■ TASK OBJECTIVE:
Your answer needs to include each line of the records in which the string "rings" can be found.
++++ INPUT FOR THIS TASK ++++
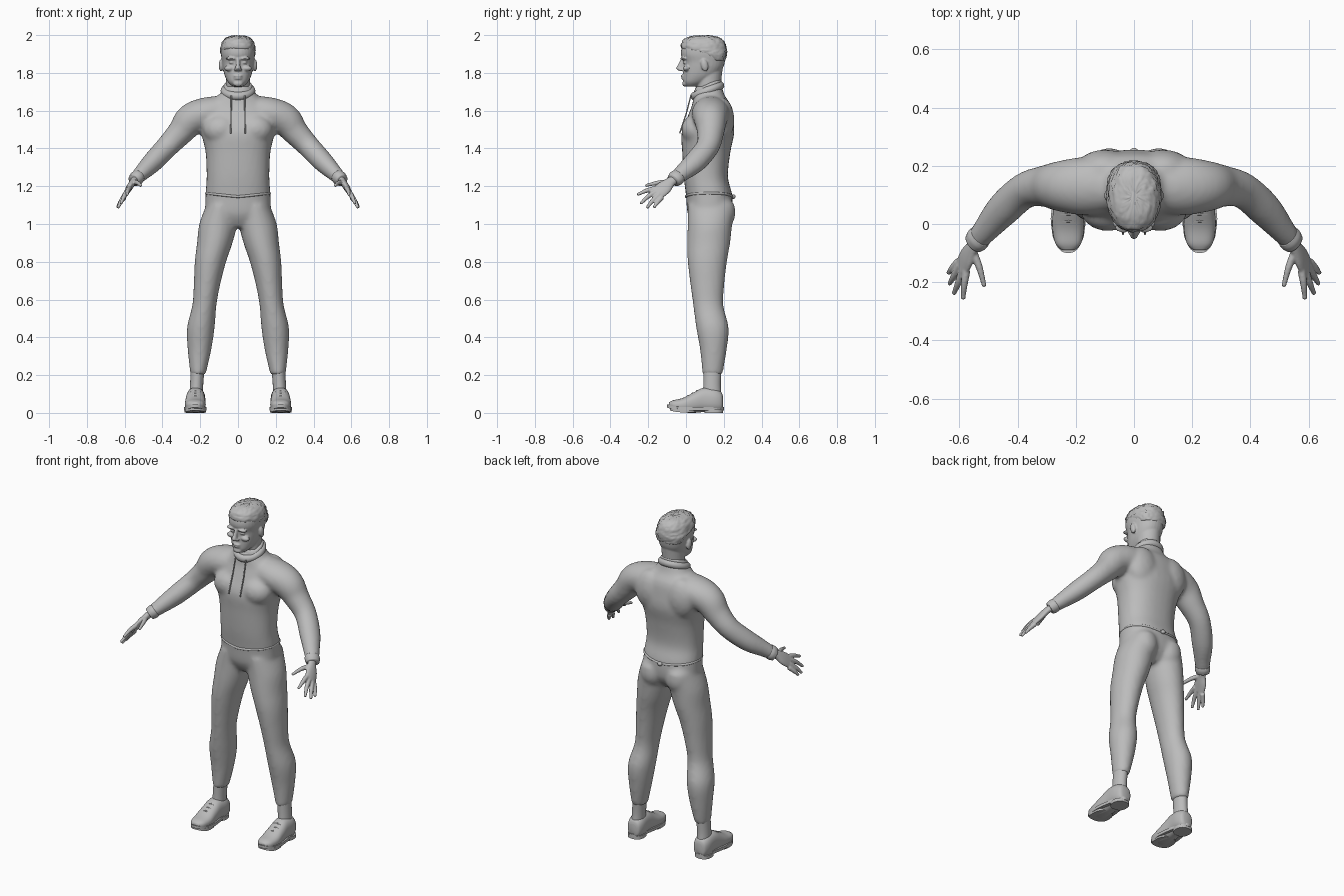
import bpy, bmesh, math, random
from mathutils import Vector, Matrix

random.seed(4)
if "Cube" in bpy.data.objects:
    bpy.data.objects.remove(bpy.data.objects["Cube"])

grey = bpy.data.materials.new("plain_grey")
grey.use_nodes = True
grey.diffuse_color = (0.5, 0.5, 0.5, 1)
grey.node_tree.nodes["Principled BSDF"].inputs["Base Color"].default_value = (0.5, 0.5, 0.5, 1)
X, Y, Z = Vector((1, 0, 0)), Vector((0, 1, 0)), Vector((0, 0, 1))


def catmull(rows, steps):
    """Smoothly interpolate rows of section values."""
    rows = [Vector(r) for r in rows]
    out = []
    for i in range(len(rows) - 1):
        a, b, c, d = rows[max(i - 1, 0)], rows[i], rows[i + 1], rows[min(i + 2, len(rows) - 1)]
        for k in range(steps):
            t = k / steps
            out.append(b + (c - a) * (t / 2) + (2 * a - 5 * b + 4 * c - d) * (t * t / 2)
                       + (3 * b - a - 3 * c + d) * (t ** 3 / 2))
    return out + [rows[-1]]


def loft(bm, rows, side=1, axes=(X, Y), ref=None, n=32, power=2.0, steps=5):
    """Skin rounded sections (x, y, z, radius u, radius v); ref makes them follow the path."""
    rows = catmull(rows, steps)
    pts = [Vector(r[:3]) for r in rows]
    rings = []
    for i, r in enumerate(rows):
        u, v = axes
        if ref:
            t = (pts[min(i + 1, len(pts) - 1)] - pts[max(i - 1, 0)]).normalized()
            u = (ref - t * ref.dot(t)).normalized()
            v = t.cross(u)
        ring = []
        for k in range(n):
            c, s = math.cos(math.tau * k / n), math.sin(math.tau * k / n)
            p = pts[i] + u * math.copysign(abs(c) ** (2 / power), c) * r[3] \
                + v * math.copysign(abs(s) ** (2 / power), s) * r[4]
            ring.append(bm.verts.new((p.x * side, p.y, p.z)))
        rings.append(ring)
    for a, b in zip(rings, rings[1:]):
        for k in range(n):
            bm.faces.new((a[k], a[(k + 1) % n], b[(k + 1) % n], b[k]))
    bm.faces.new(rings[0])
    bm.faces.new(rings[-1])


def depth_rows(rows):
    """Turn (z, half width, front, back) into centred sections."""
    return [(0, (f + b) / 2, z, w, (b - f) / 2) for z, w, f, b in rows]


def ball(bm, loc, size, turn=0):
    m = Matrix.Translation(loc) @ Matrix.Rotation(turn, 4, "X") @ Matrix.Diagonal((*size, 1))
    bmesh.ops.create_uvsphere(bm, u_segments=20, v_segments=12, radius=1, matrix=m)


def finish(name, bm, voxel=0, smooth=0):
    bmesh.ops.recalc_face_normals(bm, faces=bm.faces)
    me = bpy.data.meshes.new(name)
    bm.to_mesh(me)
    bm.free()
    me.materials.append(grey)
    me.shade_smooth()
    ob = bpy.data.objects.new(name, me)
    bpy.context.collection.objects.link(ob)
    if voxel:
        m = ob.modifiers.new("blend", "REMESH")
        m.mode, m.voxel_size, m.use_smooth_shade = "VOXEL", voxel, True
        m = ob.modifiers.new("soften", "SMOOTH")
        m.iterations, m.factor = smooth, 0.5
    return ob


def tube(name, pts, radius, cyclic=False):
    cu = bpy.data.curves.new(name, "CURVE")
    cu.dimensions, cu.bevel_depth, cu.bevel_resolution, cu.use_fill_caps = "3D", radius, 3, True
    sp = cu.splines.new("POLY")
    sp.points.add(len(pts) - 1)
    for q, p in zip(sp.points, pts):
        q.co = (*p, 1)
    sp.use_cyclic_u = cyclic
    sp.use_smooth = True
    cu.materials.append(grey)
    ob = bpy.data.objects.new(name, cu)
    bpy.context.collection.objects.link(ob)


# Clothed body: torso, arms and legs blended into one skin
bm = bmesh.new()
loft(bm, depth_rows([(.98, .08, .05, .19), (1.05, .165, .01, .24), (1.15, .172, 0, .245),
                     (1.25, .166, -.012, .222), (1.38, .172, -.02, .235), (1.48, .195, -.024, .255),
                     (1.56, .21, .005, .25), (1.63, .17, .032, .237), (1.68, .105, .04, .205),
                     (1.73, .07, .05, .19)]), power=2.3)
for s in (-1, 1):
    loft(bm, [(.06, .13, 1.595, .09, .085), (.17, .13, 1.585, .1, .085), (.25, .13, 1.55, .088, .086),
              (.305, .13, 1.485, .072, .07), (.375, .115, 1.41, .062, .06), (.45, .05, 1.33, .06, .055),
              (.51, -.02, 1.27, .046, .043), (.545, -.06, 1.235, .038, .034)], s, ref=Y)
    loft(bm, [(.088, .135, 1.1, .08, .125), (.105, .127, 1, .1, .118), (.123, .12, .9, .094, .114),
              (.146, .113, .8, .083, .104), (.164, .113, .68, .07, .09), (.178, .118, .57, .064, .08),
              (.197, .14, .45, .073, .086), (.204, .145, .33, .062, .07), (.212, .14, .2, .04, .053)], s)
    ball(bm, (s * .085, .17, 1.06), (.083, .093, .1))
    ball(bm, (s * .09, .05, 1.5), (.095, .075, .08))
    ball(bm, (s * .1, .19, 1.55), (.1, .066, .12))
finish("clothed_body", bm, .011, 8)

# Head with simple features, and the neck
bm = bmesh.new()
loft(bm, [(0, .125, 1.64, .068, .068), (0, .12, 1.72, .063, .064), (0, .12, 1.83, .065, .075)])
loft(bm, depth_rows([(1.728, .028, .002, .06), (1.75, .052, -.014, .11), (1.785, .07, -.016, .165),
                     (1.825, .08, -.014, .195), (1.86, .085, -.014, .206), (1.9, .09, -.027, .21),
                     (1.94, .087, -.02, .206), (1.97, .07, .005, .185), (1.985, .045, .04, .155)]),
     power=2.2)
loft(bm, [(0, -.013, 1.875, .009, .014), (0, -.026, 1.845, .011, .016), (0, -.034, 1.823, .015, .019),
          (0, -.022, 1.81, .014, .013)])
ball(bm, (0, -.016, 1.783), (.025, .012, .006))
ball(bm, (0, -.014, 1.771), (.022, .012, .007))
ball(bm, (0, -.006, 1.743), (.026, .014, .016))
for s in (-1, 1):
    ball(bm, (s * .036, -.012, 1.876), (.03, .018, .008))
    ball(bm, (s * .046, .002, 1.824), (.028, .018, .015))
    ball(bm, (s * .034, -.005, 1.855), (.014, .011, .008))
    ball(bm, (s * .013, -.026, 1.817), (.009, .012, .008))
    ball(bm, (s * .09, .098, 1.84), (.012, .019, .033), .2)
finish("head", bm, .0048, 3)

# Cropped hair with a rough surface
bm = bmesh.new()
loft(bm, depth_rows([(1.865, .075, .11, .208), (1.9, .091, .055, .216), (1.925, .093, -.02, .215),
                     (1.955, .087, -.024, .209), (1.98, .07, -.008, .19), (1.994, .045, .03, .155),
                     (1.997, .012, .08, .11)]), n=56, power=2.2, steps=4)
for v in bm.verts:
    out = Vector((v.co.x, v.co.y - .095, (v.co.z - 1.9) * .8)).normalized()
    v.co += out * random.uniform(-.004, .003)
finish("short_hair", bm)

# Folded collar, hem and back knot
turns = [math.tau * k / 48 for k in range(48)]
tube("collar", [(.069 * math.cos(a), .113 + .067 * math.sin(a), 1.705 + .028 * math.sin(a))
                for a in turns], .023, True)
tube("collar_fold", [(.062 * math.cos(a), .115 + .06 * math.sin(a), 1.727 + .028 * math.sin(a))
                     for a in turns], .014, True)
tube("shirt_hem", [(.167 * math.copysign(abs(math.cos(a)) ** .87, math.cos(a)),
                    .122 + .121 * math.copysign(abs(math.sin(a)) ** .87, math.sin(a)),
                    1.145 + .018 * abs(math.cos(a))) for a in turns], .007, True)
bm = bmesh.new()
ball(bm, (0, .25, 1.145), (.014, .012, .012))
finish("back_knot", bm)

for s, label in ((-1, "right"), (1, "left")):
    # Drawstring, cuff and trouser hem
    tube(label + "_drawstring", [(s * .035, .026, 1.68), (s * .037, 0, 1.58), (s * .038, -.034, 1.48)], .0035)
    bm = bmesh.new()
    loft(bm, [(.528, -.042, 1.252, .042, .037), (.538, -.053, 1.242, .044, .039),
              (.55, -.066, 1.23, .039, .034)], s, ref=Y)
    finish(label + "_cuff", bm)

    # Hand: palm, four fingers and thumb
    bm = bmesh.new()
    across = Vector((.025, .035, -.045))
    loft(bm, [(.535, -.05, 1.245, .024, .02), (.556, -.083, 1.222, .028, .018),
              (.575, -.115, 1.193, .04, .017), (.593, -.152, 1.163, .04, .013)], s, ref=across)
    for base, mid, tip in (((.576, -.16, 1.188), (.583, -.205, 1.178), (.587, -.252, 1.158)),
                           ((.588, -.155, 1.172), (.603, -.2, 1.146), (.618, -.236, 1.112)),
                           ((.598, -.142, 1.156), (.618, -.178, 1.122), (.633, -.203, 1.09)),
                           ((.602, -.128, 1.141), (.623, -.15, 1.115), (.636, -.167, 1.092)),
                           ((.553, -.095, 1.222), (.532, -.148, 1.218), (.516, -.208, 1.205))):
        loft(bm, [(*base, .014, .014), (*mid, .012, .012), (*tip, .008, .008)], s, ref=Z, n=16)
        ball(bm, (s * tip[0], *tip[1:]), (.009, .009, .009))
    finish(label + "_hand", bm, .0045, 3)

    # Bare ankle
    bm = bmesh.new()
    loft(bm, [(.222, .138, .09, .036, .05), (.219, .138, .15, .035, .046), (.213, .14, .24, .036, .048)], s)
    finish(label + "_ankle", bm)

    # Shoe: upper, sole and heel, bent up at the toe
    upper, sole = bmesh.new(), bmesh.new()
    loft(upper, [(.226, -.09, .03, .022, .014), (.226, -.065, .036, .045, .027),
                 (.226, -.01, .042, .055, .04), (.226, .04, .054, .053, .054),
                 (.225, .09, .068, .05, .064), (.223, .15, .066, .05, .064),
                 (.222, .185, .06, .04, .052), (.222, .195, .055, .025, .035)], s, axes=(X, Z), power=2.4)
    for cy, low, high, rx, ry in ((.05, .013, .03, .061, .15), (.147, 0, .02, .06, .05),
                                  (-.015, .003, .02, .056, .07)):
        loft(sole, [(.226, cy, low, rx, ry), (.226, cy, high, rx, ry)], s, power=2.4, steps=1, n=40)
    for part in (upper, sole):
        for v in part.verts:
            v.co.z += 2.4 * max(0, -.02 - v.co.y) ** 2
            if part is sole:
                v.co.x = s * .226 + (v.co.x - s * .226) * (1 - .2 * max(0, min(1, (v.co.y - .02) / .1)))
    finish(label + "_shoe_upper", upper)
    ob = finish(label + "_shoe_sole", sole)
    ob.data.set_sharp_from_angle(angle=math.radians(40))
    for k in range(3):
        y, z = .01 + .024 * k, .087 + .013 * k
        tube(f"{label}_lace_{k}", [(s * .226 + d * .026, y, z - abs(d) * .007 + .004)
                                   for d in (-1, -.5, 0, .5, 1)], .004)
++++
■ RESULT OF THIS EXERCISE:
    rings = []
        rings.append(ring)
    for a, b in zip(rings, rings[1:]):
    bm.faces.new(rings[0])
    bm.faces.new(rings[-1])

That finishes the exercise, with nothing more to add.